◆ What you will do
Among the entries below, find the lines with the word "faces" and copy them.

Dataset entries
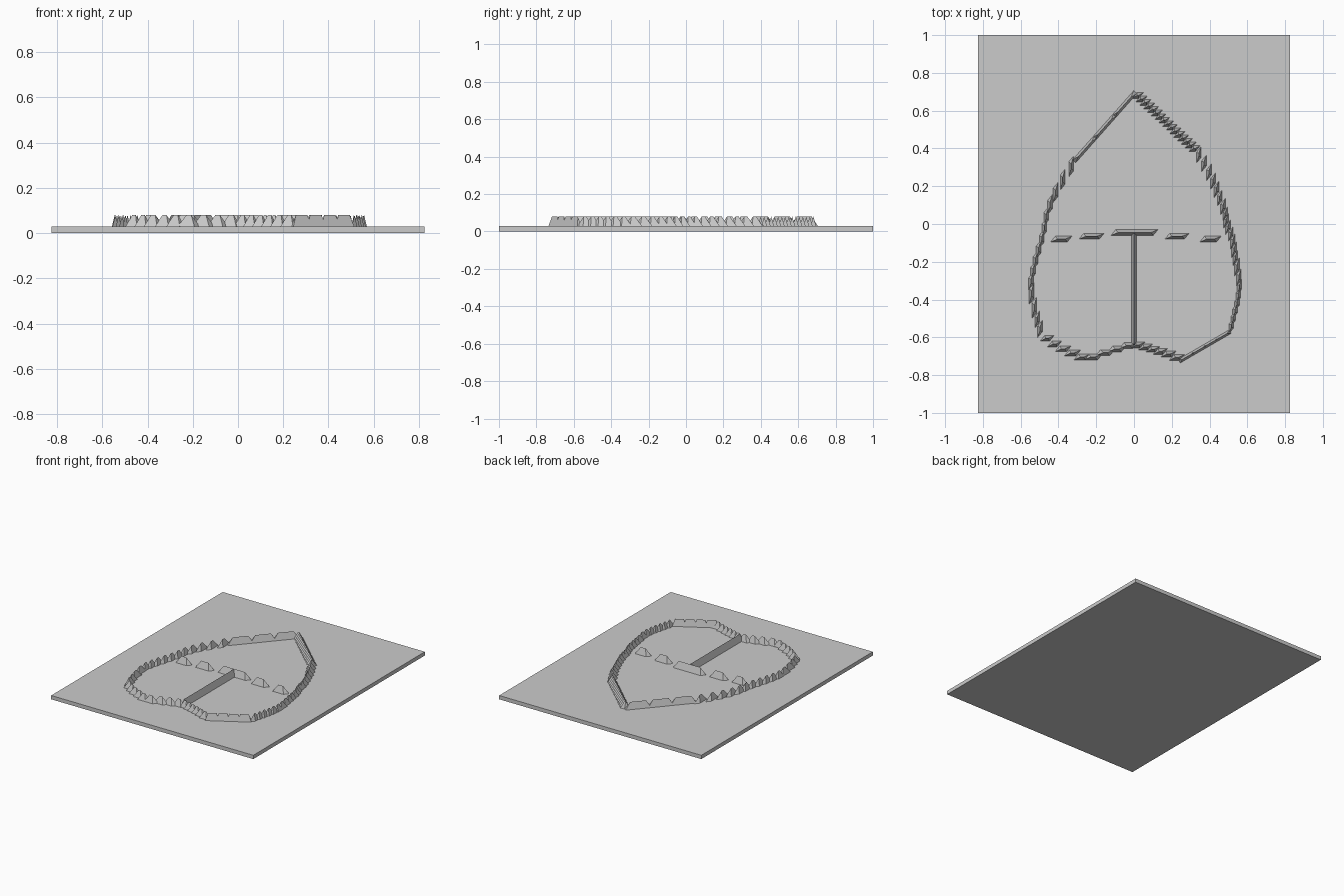
import bpy
import bmesh
from mathutils import Vector

if "Cube" in bpy.data.objects:
    bpy.data.objects.remove(bpy.data.objects["Cube"])

grey = bpy.data.materials.new("light grey")
grey.use_nodes = True
colour = (0.6, 0.6, 0.6, 1)
grey.diffuse_color = colour
grey.node_tree.nodes["Principled BSDF"].inputs["Base Color"].default_value = colour

PLATE_TOP, PEAK = 0.028, 0.08
NIB = Vector((0.013, 0.016))


def finish(bm, name):
    bmesh.ops.recalc_face_normals(bm, faces=bm.faces)
    mesh = bpy.data.meshes.new(name)
    bm.to_mesh(mesh)
    bm.free()
    mesh.materials.append(grey)
    bpy.context.collection.objects.link(bpy.data.objects.new(name, mesh))


def ridge(bm, a, b, half=NIB, inset=0.3):
    """Hipped ridge from a to b; half is the slanted half-width."""
    a, b, half = Vector(a), Vector(b), Vector(half)
    base = [bm.verts.new((p.x, p.y, PLATE_TOP - 0.002))
            for p in (a - half, b - half, b + half, a + half)]
    top = [bm.verts.new((p.x, p.y, PEAK))
           for p in (a.lerp(b, inset), a.lerp(b, 1 - inset))]
    p, q, r, s = base
    bm.faces.new(base)
    bm.faces.new((p, q, top[1], top[0]))
    bm.faces.new((r, s, top[0], top[1]))
    bm.faces.new((q, r, top[1]))
    bm.faces.new((s, p, top[0]))


def stair(bm, path, step, overlap=0.006):
    """Axis-aligned ridges stepping along a path."""
    for a, b in zip(path, path[1:]):
        a, b = Vector(a), Vector(b)
        d = b - a
        axis = 0 if abs(d.x) > abs(d.y) else 1
        n = max(1, round(abs(d[axis]) / step))
        for i in range(n):
            mid = a + d * (i + 0.5) / n
            run = Vector((0, 0))
            run[axis] = abs(d[axis]) / n / 2 + overlap
            ridge(bm, mid - run, mid + run, inset=0.36)


def slope(bm, a, b, n, half):
    """Straight diagonal ridges laid end to end."""
    a, b = Vector(a), Vector(b)
    extra = (b - a).normalized() * 0.012
    for i in range(n):
        ridge(bm, a.lerp(b, i / n) - extra, a.lerp(b, (i + 1) / n) + extra, half, 0.2)


# Base plate
bm = bmesh.new()
bmesh.ops.create_cube(bm, size=1)
for v in bm.verts:
    v.co = (v.co.x * 1.65, v.co.y * 2, (v.co.z + 0.5) * PLATE_TOP)
finish(bm, "base_plate")

# Right-hand half of the outline: fine steps, then longer ones
bm = bmesh.new()
stair(bm, [(0.01, 0.69), (0.33, 0.39)], 0.02, 0.008)
stair(bm, [(0.33, 0.39), (0.41, 0.25), (0.48, 0.07), (0.49, 0), (0.52, -0.07),
           (0.54, -0.2), (0.56, -0.31), (0.55, -0.4), (0.51, -0.56)], 0.045)
slope(bm, (0.5, -0.575), (0.25, -0.72), 4, (-0.005, 0.01))
stair(bm, [(0.25, -0.715), (0.16, -0.68), (0, -0.635)], 0.045)
finish(bm, "outline_left_half")

# Left-hand half of the outline: long slopes, then steps
bm = bmesh.new()
slope(bm, (0, 0.69), (-0.31, 0.34), 3, (-0.009, 0.008))
stair(bm, [(-0.31, 0.34), (-0.4, 0.2), (-0.46, 0.07), (-0.48, -0.05),
           (-0.53, -0.22), (-0.55, -0.33), (-0.52, -0.48), (-0.49, -0.58)], 0.06)
stair(bm, [(-0.48, -0.59), (-0.4, -0.65), (-0.25, -0.715)], 0.045)
stair(bm, [(-0.25, -0.715), (-0.12, -0.67), (0, -0.635)], 0.06)
finish(bm, "outline_right_half")

# Dashed crossbar
bm = bmesh.new()
for x0, x1, y in ((-0.43, -0.34, -0.08), (-0.28, -0.17, -0.065), (-0.11, 0.115, -0.045),
                  (0.175, 0.28, -0.065), (0.36, 0.45, -0.08)):
    ridge(bm, (x0, y), (x1, y), inset=0.025 / (x1 - x0))
finish(bm, "dashed_crossbar")

# Central stem
bm = bmesh.new()
ridge(bm, (0, -0.645), (0, -0.04), (0.013, 0), 0.02)
finish(bm, "central_stem")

◆ Answer to this exercise
    bmesh.ops.recalc_face_normals(bm, faces=bm.faces)
    bm.faces.new(base)
    bm.faces.new((p, q, top[1], top[0]))
    bm.faces.new((r, s, top[0], top[1]))
    bm.faces.new((q, r, top[1]))
    bm.faces.new((s, p, top[0]))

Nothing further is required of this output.